The state adopted the IRC requirement for residential pools without changes. At the request of the Connecticut chapter of the National Spa and Pool Institute, the state amended the IBC requirements for commercial pools, effectively making the state's requirements for such pools more stringent than the IBC requirements.
RATIONALE FOR ADOPTING REQUIREMENTS
According to the state building inspector's office, “. . . there was no specific reason to adopt the entrapment avoidance requirements, [but] the requirements were included in the model codes and there was no reason to delete the requirements from the adoption process.”
We have not discussed the issue with the ICC. But the literature indicates that manufacturers began to look for ways to address the problem after several highly publicized pool and spa entrapment incidents in the 1990s. In 2002, in one of the most highly publicized incidents, Virginia Graeme Baker, granddaughter of James A. Baker III, secretary of state under former President George Bush, died after being trapped in the drain of a spa. This incident focused more attention on pool entrapment accidents and intensified the debate on the issue.
MEETING THE REQUIREMENTS
There are three ways to meet the state building code's entrapment avoidance requirements, according to the state building inspector's office. The first is by installing an electrical switch that senses an increase in pressure caused by the blockage of the pool's outlet drain and immediately shuts off the pool pump and its suction effect. The second is by installing a mechanical vacuum relief valve in the suction line. The valve opens when a vacuum is sensed, introducing a flow of air into the
line. This breaks the vacuum and releases whatever is blocking the drain and causing the vacuum. The third is by installing an approved gravity drainage system. But the code is silent on how to achieve this.
STATES THAT HAVE ADOPTED THE REQUIREMENTS
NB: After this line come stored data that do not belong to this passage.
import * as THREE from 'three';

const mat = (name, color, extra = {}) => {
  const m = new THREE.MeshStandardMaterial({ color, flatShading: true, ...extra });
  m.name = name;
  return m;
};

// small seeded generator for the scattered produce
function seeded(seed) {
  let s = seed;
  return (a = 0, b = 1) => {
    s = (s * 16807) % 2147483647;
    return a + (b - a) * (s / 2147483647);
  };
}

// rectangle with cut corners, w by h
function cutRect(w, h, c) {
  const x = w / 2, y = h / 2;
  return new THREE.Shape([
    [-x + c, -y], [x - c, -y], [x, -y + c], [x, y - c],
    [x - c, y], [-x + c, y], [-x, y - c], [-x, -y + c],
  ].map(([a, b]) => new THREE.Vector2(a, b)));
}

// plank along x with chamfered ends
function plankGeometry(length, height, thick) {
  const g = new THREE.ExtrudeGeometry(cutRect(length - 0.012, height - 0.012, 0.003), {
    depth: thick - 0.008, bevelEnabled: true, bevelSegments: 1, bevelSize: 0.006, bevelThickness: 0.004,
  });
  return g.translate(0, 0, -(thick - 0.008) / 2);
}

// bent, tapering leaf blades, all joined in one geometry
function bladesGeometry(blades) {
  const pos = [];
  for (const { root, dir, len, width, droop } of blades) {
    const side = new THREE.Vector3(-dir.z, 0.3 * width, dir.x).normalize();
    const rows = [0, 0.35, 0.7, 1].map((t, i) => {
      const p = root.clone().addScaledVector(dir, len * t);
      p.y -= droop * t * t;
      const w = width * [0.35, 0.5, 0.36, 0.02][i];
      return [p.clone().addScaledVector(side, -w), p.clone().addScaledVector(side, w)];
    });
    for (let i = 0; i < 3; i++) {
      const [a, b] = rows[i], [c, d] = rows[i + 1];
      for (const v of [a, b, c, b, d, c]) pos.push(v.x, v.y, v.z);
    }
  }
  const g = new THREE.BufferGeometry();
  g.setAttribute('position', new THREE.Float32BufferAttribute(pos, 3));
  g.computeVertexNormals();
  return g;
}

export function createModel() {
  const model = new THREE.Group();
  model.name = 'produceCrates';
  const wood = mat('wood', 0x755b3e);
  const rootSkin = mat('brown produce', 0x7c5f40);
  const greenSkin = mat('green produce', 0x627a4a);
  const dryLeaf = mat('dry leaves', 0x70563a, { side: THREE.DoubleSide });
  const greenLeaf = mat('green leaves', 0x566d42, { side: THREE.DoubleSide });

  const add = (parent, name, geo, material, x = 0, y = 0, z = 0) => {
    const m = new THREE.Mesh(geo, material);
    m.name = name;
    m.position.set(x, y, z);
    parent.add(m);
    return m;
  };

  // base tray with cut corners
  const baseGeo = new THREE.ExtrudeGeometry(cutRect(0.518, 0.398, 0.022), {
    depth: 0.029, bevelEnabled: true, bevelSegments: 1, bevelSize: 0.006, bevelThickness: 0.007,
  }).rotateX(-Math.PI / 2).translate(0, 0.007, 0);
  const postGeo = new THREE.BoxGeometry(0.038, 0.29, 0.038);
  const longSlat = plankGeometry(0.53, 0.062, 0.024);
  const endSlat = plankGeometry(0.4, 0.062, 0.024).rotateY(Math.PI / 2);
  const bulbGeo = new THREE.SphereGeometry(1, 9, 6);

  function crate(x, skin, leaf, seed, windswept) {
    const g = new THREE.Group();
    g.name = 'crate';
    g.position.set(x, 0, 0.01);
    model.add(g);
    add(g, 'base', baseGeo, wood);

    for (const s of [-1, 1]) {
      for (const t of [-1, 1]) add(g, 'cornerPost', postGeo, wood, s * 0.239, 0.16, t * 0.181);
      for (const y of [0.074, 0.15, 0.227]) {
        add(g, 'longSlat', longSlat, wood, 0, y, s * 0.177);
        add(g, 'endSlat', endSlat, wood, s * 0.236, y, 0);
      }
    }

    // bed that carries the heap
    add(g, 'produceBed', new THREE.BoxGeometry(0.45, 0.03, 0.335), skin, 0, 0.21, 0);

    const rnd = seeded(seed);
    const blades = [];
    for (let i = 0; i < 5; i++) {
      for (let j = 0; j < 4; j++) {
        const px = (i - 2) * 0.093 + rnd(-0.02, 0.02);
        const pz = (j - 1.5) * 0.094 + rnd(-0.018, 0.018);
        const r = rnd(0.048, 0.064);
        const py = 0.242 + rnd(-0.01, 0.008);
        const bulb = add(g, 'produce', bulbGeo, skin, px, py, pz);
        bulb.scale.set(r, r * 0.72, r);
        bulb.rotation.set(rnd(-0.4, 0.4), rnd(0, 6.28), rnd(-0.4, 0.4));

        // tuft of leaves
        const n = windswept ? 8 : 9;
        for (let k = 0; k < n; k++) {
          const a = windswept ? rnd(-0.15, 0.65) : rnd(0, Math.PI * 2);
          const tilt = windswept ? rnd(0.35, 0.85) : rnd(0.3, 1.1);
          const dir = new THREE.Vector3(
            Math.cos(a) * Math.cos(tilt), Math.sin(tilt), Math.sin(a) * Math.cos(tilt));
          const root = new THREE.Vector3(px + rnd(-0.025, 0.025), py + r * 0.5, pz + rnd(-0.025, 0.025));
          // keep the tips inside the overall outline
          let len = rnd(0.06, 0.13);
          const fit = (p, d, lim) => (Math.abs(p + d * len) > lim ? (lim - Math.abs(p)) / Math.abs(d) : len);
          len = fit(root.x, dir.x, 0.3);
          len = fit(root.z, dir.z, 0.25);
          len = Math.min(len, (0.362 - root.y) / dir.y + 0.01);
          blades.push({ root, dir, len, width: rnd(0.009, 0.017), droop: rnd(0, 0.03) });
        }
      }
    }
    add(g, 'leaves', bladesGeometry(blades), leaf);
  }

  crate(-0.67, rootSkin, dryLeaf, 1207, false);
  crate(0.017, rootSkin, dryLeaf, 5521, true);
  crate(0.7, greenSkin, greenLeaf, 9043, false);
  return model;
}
The ICC reports that 47 states and Washington, D.C. currently use the IBC; 45 states and D.C. use the IRC (www.iccsafe.org/ government/adoption.html). But states may amend or delete provisions of the ICC codes to accommodate their specific circumstances, and we do not know how many, if any, have adopted, amended, or deleted the model codes' entrapment avoidance provisions. (Some states have adopted the ICC codes for statewide use; in others, local governments have adopted them. Connecticut, Florida, Georgia, and Texas are among the former. Arizona, Delaware, and Illinois are among the latter.)